What is being asked: Some entries follow. Reproduce exactly the lines starting at the one with "m.use_nodes = True" and stopping after the one with "ob = bpy.data.objects.new(name, me)".

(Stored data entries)
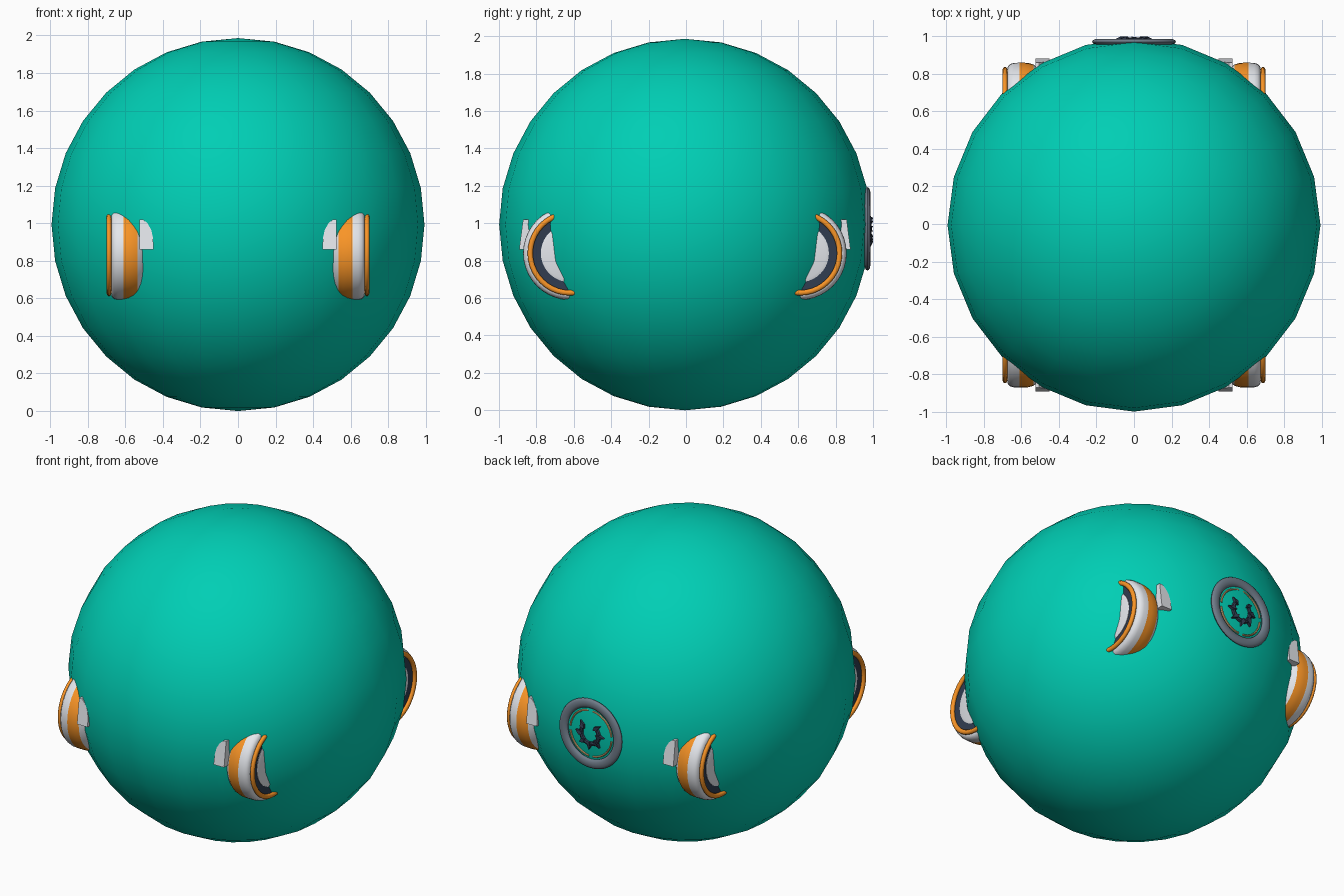
import bpy, bmesh, math
from mathutils import Vector, Matrix

if "Cube" in bpy.data.objects:
    bpy.data.objects.remove(bpy.data.objects["Cube"])

YC, R = -0.006, 0.993          # shell centre in y, shell radius


def mat(name, rgb):
    m = bpy.data.materials.new(name)
    m.diffuse_color = (*rgb, 1)
    m.use_nodes = True
    m.node_tree.nodes["Principled BSDF"].inputs["Base Color"].default_value = m.diffuse_color
    return m


TEAL = mat("teal", (0.0, 0.62, 0.46))
WHITE = mat("white", (0.78, 0.8, 0.84))
ORANGE = mat("orange", (0.95, 0.3, 0.02))
DARK = mat("dark", (0.03, 0.045, 0.08))
GREY = mat("slate", (0.16, 0.2, 0.25))
TAN = mat("tan", (0.75, 0.5, 0.22))


def finish(name, bm, material, angle=40):
    bmesh.ops.recalc_face_normals(bm, faces=bm.faces)
    me = bpy.data.meshes.new(name)
    bm.to_mesh(me)
    bm.free()
    ob = bpy.data.objects.new(name, me)
    bpy.context.collection.objects.link(ob)
    me.materials.append(material)
    bpy.ops.object.select_all(action='DESELECT')
    ob.select_set(True)
    bpy.context.view_layer.objects.active = ob
    bpy.ops.object.shade_smooth_by_angle(angle=math.radians(angle))
    return ob


def lathe(name, profile, centre, axis, material, arc=(0, 360), n=40):
    """Revolve a closed (along-axis, radius) profile around the x or y axis."""
    bm = bmesh.new()
    full = arc[1] - arc[0] >= 360
    steps = n if full else max(3, int(n * (arc[1] - arc[0]) / 360))
    rings = []
    for i in range(steps if full else steps + 1):
        a = math.radians(arc[0] + (arc[1] - arc[0]) * i / steps)
        ring = []
        for d, r in profile:
            u, w = r * math.cos(a), r * math.sin(a)
            p = Vector((d, u, w)) if axis == 'x' else Vector((u, d, w))
            ring.append(bm.verts.new(p + Vector(centre)))
        rings.append(ring)
    k = len(profile)
    for i in range(steps):
        a, b = rings[i], rings[(i + 1) % len(rings)]
        for j in range(k):
            bm.faces.new((a[j], a[(j + 1) % k], b[(j + 1) % k], b[j]))
    if not full:
        bm.faces.new(rings[0])
        bm.faces.new(rings[-1])
    return finish(name, bm, material)


def tube(d, r, hd, hr, n=10):
    return [(d + hd * math.cos(2 * math.pi * i / n), r + hr * math.sin(2 * math.pi * i / n)) for i in range(n)]


# main shell
bm = bmesh.new()
bmesh.ops.create_uvsphere(bm, u_segments=24, v_segments=16, radius=R,
                          matrix=Matrix.Translation((0, YC, R)))
finish("shell", bm, TEAL)

# four wheels half sunk into the shell
WHEEL = {
    "wheel_inner": ([(.45, .08), (.46, .14), (.49, .195), (.515, .225), (.535, .24), (.535, .08)], WHITE),
    "wheel_stripe": ([(.535, .08), (.535, .24), (.56, .248), (.585, .25), (.61, .25), (.61, .08)], ORANGE),
    "wheel_outer": ([(.61, .08), (.61, .25), (.64, .249), (.66, .243), (.672, .23), (.675, .21), (.675, .08)], WHITE),
    "wheel_ring": (tube(.687, .212, .013, .015), ORANGE),
    "wheel_rim": ([(.66, .05), (.66, .2), (.68, .203), (.677, .15), (.677, .05)], DARK),
    "wheel_hub": ([(.66, .003), (.66, .155), (.68, .155), (.685, .14), (.685, .003)], WHITE),
}
CLIP = [(.45, .86), (.452, .92), (.462, .965), (.482, 1.0), (.505, 1.02), (.525, 1.02), (.525, .86)]

for sx, sn in ((-1, "left"), (1, "right")):
    for sy, yn in ((-1, "front"), (1, "back")):
        for part, (prof, m) in WHEEL.items():
            lathe(f"{part}_{yn}_{sn}", [(sx * d, r) for d, r in prof],
                  (0, YC + sy * .615, .84), 'x', m)
        # small bracket beside the wheel
        bm = bmesh.new()
        outer = [bm.verts.new((sx * x, YC + sy * (.886 - (z - .86) * .13), z)) for x, z in CLIP]
        inner = [bm.verts.new((sx * x, YC + sy * .72, z)) for x, z in CLIP]
        bm.faces.new(outer)
        bm.faces.new(inner)
        for j in range(len(CLIP)):
            q = (j + 1) % len(CLIP)
            bm.faces.new((outer[j], outer[q], inner[q], inner[j]))
        finish(f"bracket_{yn}_{sn}", bm, WHITE)

# round port on the back
PC = (0, 0, .97)
lathe("port_rim", tube(.97, .193, .016, .03, 12), PC, 'y', GREY, n=48)
for i in range(4):
    lathe(f"port_trim_{i}", tube(.969, .147, .007, .006, 8), PC, 'y', TAN, (i * 90 + 6, i * 90 + 84))

# dark broken ring with small pointed blades
lathe("port_arc", tube(.978, .062, .014, .014, 8), PC, 'y', DARK, (140, 400))
for i, deg in enumerate((45, 135, 180, 225, 270, 315, 0)):
    a = math.radians(deg)
    rad, tan = Vector((math.cos(a), 0, math.sin(a))), Vector((-math.sin(a), 0, math.cos(a)))
    bm = bmesh.new()
    base = []
    for r, t in ((.045, -.005), (.07, -.014), (.1, .006), (.065, .012)):
        base.append(rad * r + tan * t + Vector((0, .965, .97)))
    lo = [bm.verts.new(p) for p in base]
    hi = [bm.verts.new(p + Vector((0, h, 0))) for p, h in zip(base, (.03, .035, .02, .03))]
    bm.faces.new(lo)
    bm.faces.new(hi)
    for j in range(4):
        q = (j + 1) % 4
        bm.faces.new((lo[j], lo[q], hi[q], hi[j]))
    finish(f"port_blade_{i}", bm, DARK)
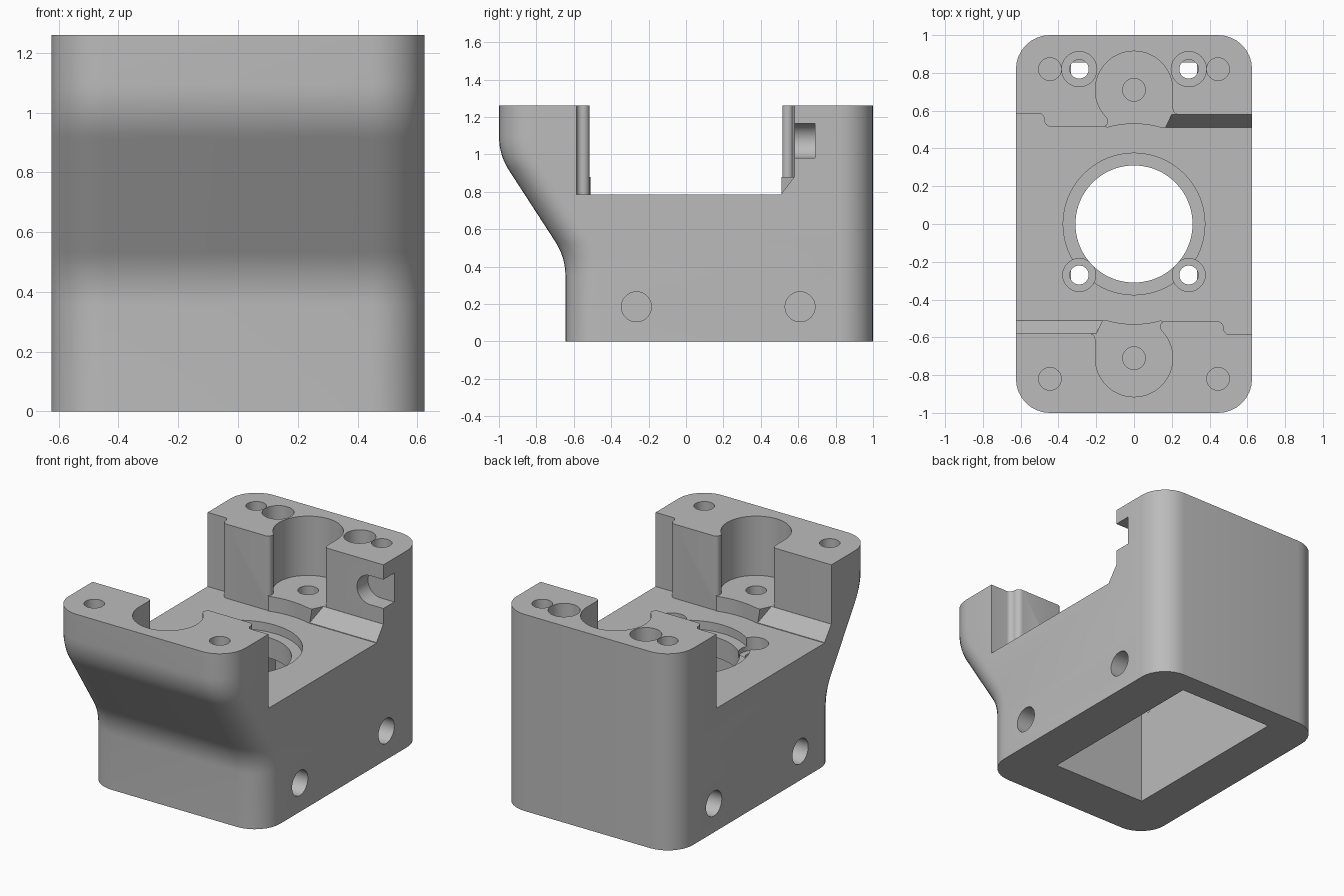
import bpy, bmesh
from math import cos, sin, radians, tan

cube = bpy.data.objects.get("Cube")
if cube:
    bpy.data.objects.remove(cube, do_unlink=True)

grey = bpy.data.materials.new("plain grey")
grey.use_nodes = True
grey.diffuse_color = (0.5, 0.5, 0.5, 1)
grey.node_tree.nodes["Principled BSDF"].inputs["Base Color"].default_value = grey.diffuse_color


def arc(cx, cy, r, a0, a1, n=8):
    steps = [radians(a0 + (a1 - a0) * i / n) for i in range(n + 1)]
    return [(cx + r * cos(a), cy + r * sin(a)) for a in steps]


def loft(name, rings):
    """Closed solid through rings holding equal numbers of points."""
    bm = bmesh.new()
    loops = [[bm.verts.new(p) for p in ring] for ring in rings]
    n = len(loops[0])
    for a, b in zip(loops, loops[1:]):
        for i in range(n):
            j = (i + 1) % n
            bm.faces.new((a[i], a[j], b[j], b[i]))
    bm.faces.new(loops[0][::-1])
    bm.faces.new(loops[-1])
    bmesh.ops.recalc_face_normals(bm, faces=bm.faces)
    mesh = bpy.data.meshes.new(name)
    bm.to_mesh(mesh)
    bm.free()
    mesh.materials.append(grey)
    ob = bpy.data.objects.new(name, mesh)
    bpy.context.collection.objects.link(ob)
    return ob


def prism(name, pts, lo, hi, place=lambda u, v, w: (u, v, w)):
    return loft(name, [[place(u, v, w) for u, v in pts] for w in (lo, hi)])


def cut(cutter):
    mod = housing.modifiers.new(cutter.name, "BOOLEAN")
    mod.operation, mod.solver, mod.object = "DIFFERENCE", "EXACT", cutter
    bpy.ops.object.modifier_apply(modifier=mod.name)
    bpy.data.objects.remove(cutter, do_unlink=True)


def drill(x, y, r, lo, hi, n=48):
    cut(prism("drill", arc(x, y, r, 0, 360 - 360 / n, n - 1), lo, hi))


def turned(half):
    """Half outline followed by its copy turned half way round."""
    return half + [(-x, -y) for x, y in half]


# Outer body: rounded rectangles whose front edge follows an S profile
HALF, R, LEAN = 0.625, 0.18, 33
BEND = 0.33
run = BEND * tan(radians(LEAN / 2))
low = arc(-0.645 - BEND, 0.45 - run, BEND, 0, LEAN)
high = arc(-1 + BEND, 0.997 + run, BEND, 180 + LEAN, 180)
profile = [(-0.645, 0)] + low + high + [(-1, 1.26)]


def outline(front):
    cx = HALF - R
    return (arc(cx, 1 - R, R, 0, 90) + arc(-cx, 1 - R, R, 90, 180)
            + arc(-cx, front + R, R, 180, 270) + arc(cx, front + R, R, 270, 360))


housing = loft("housing", [[(x, y, z) for x, y in outline(f)] for f, z in profile])
bpy.context.view_layer.objects.active = housing
housing.select_set(True)

# Upper channel with the two round pockets
pocket_half = ([(0.7, 0.58)] + arc(0.235, 0.61, 0.03, 270, 180)
               + arc(0, 0.71, 0.205, 0, 224.7, 40)
               + arc(-0.167, 0.544, 0.03, 44.7, -90)
               + [(-0.167, 0.45), (-0.7, 0.45)])
cut(prism("pocket_cutter", turned(pocket_half), 0.88, 1.4))

# Channel floor with stepped walls and a round clearance
floor_half = ([(0.7, 0.51), (0.15, 0.51)] + arc(0, 0, 0.53, 74.5, 105.5, 12)
              + [(-0.15, 0.515)] + arc(-0.44, 0.55, 0.035, 270, 180)
              + arc(-0.505, 0.555, 0.03, 0, 90) + [(-0.7, 0.585)])
cut(prism("channel_cutter", turned(floor_half), 0.785, 1.4))

# Sloped foot of the recessed walls
slope = [(0.508, 0.786), (0.579, 0.88), (0.579, 0.95), (0.45, 0.95), (0.45, 0.79)]
for s in (1, -1):
    cut(prism("slope_cutter", slope, 0.15, 0.7,
              lambda y, z, x: (s * (x + max(0, y - 0.508) * 0.7), s * y, z)))

# Side notch with a round end in the rear wall
notch = arc(0.53, 1.0725, 0.0925, 90, 270, 20) + [(0.7, 0.98), (0.7, 1.165)]
cut(prism("notch_cutter", notch, 0.5, 0.69, lambda x, z, y: (x, y, z)))

# Rectangular cavity from below
cut(prism("cavity_cutter", [(-0.333, -0.325), (0.333, -0.325),
                            (0.333, 0.855), (-0.333, 0.855)], -0.1, 0.6))

# Central bore and its stepped seat
drill(0, 0, 0.375, 0.73, 0.86, 96)
drill(0, 0, 0.31, 0.55, 0.87, 96)

# Screw holes and counterbores, mirrored left and right
for s in (1, -1):
    drill(s * 0.29, -0.27, 0.087, 0.70, 0.85)
    drill(s * 0.29, -0.27, 0.05, 0.59, 0.88)
    drill(s * 0.29, 0.82, 0.093, 0.88, 1.4)
    drill(s * 0.29, 0.82, 0.05, 0.59, 1.3)
    drill(0, s * 0.71, 0.06, 0.68, 1.0)
    for y in (-0.82, 0.82):
        drill(s * 0.445, y, 0.06, 0.96, 1.4)
    for y in (-0.265, 0.61):
        cut(prism("side_drill", arc(y, 0.185, 0.08, 0, 352.5, 47), 0.425, 0.7,
                  lambda u, v, w: (s * w, u, v)))

bpy.ops.object.shade_smooth_by_angle(angle=radians(30))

Your response:
    m.use_nodes = True
    m.node_tree.nodes["Principled BSDF"].inputs["Base Color"].default_value = m.diffuse_color
    return m


TEAL = mat("teal", (0.0, 0.62, 0.46))
WHITE = mat("white", (0.78, 0.8, 0.84))
ORANGE = mat("orange", (0.95, 0.3, 0.02))
DARK = mat("dark", (0.03, 0.045, 0.08))
GREY = mat("slate", (0.16, 0.2, 0.25))
TAN = mat("tan", (0.75, 0.5, 0.22))


def finish(name, bm, material, angle=40):
    bmesh.ops.recalc_face_normals(bm, faces=bm.faces)
    me = bpy.data.meshes.new(name)
    bm.to_mesh(me)
    bm.free()
    ob = bpy.data.objects.new(name, me)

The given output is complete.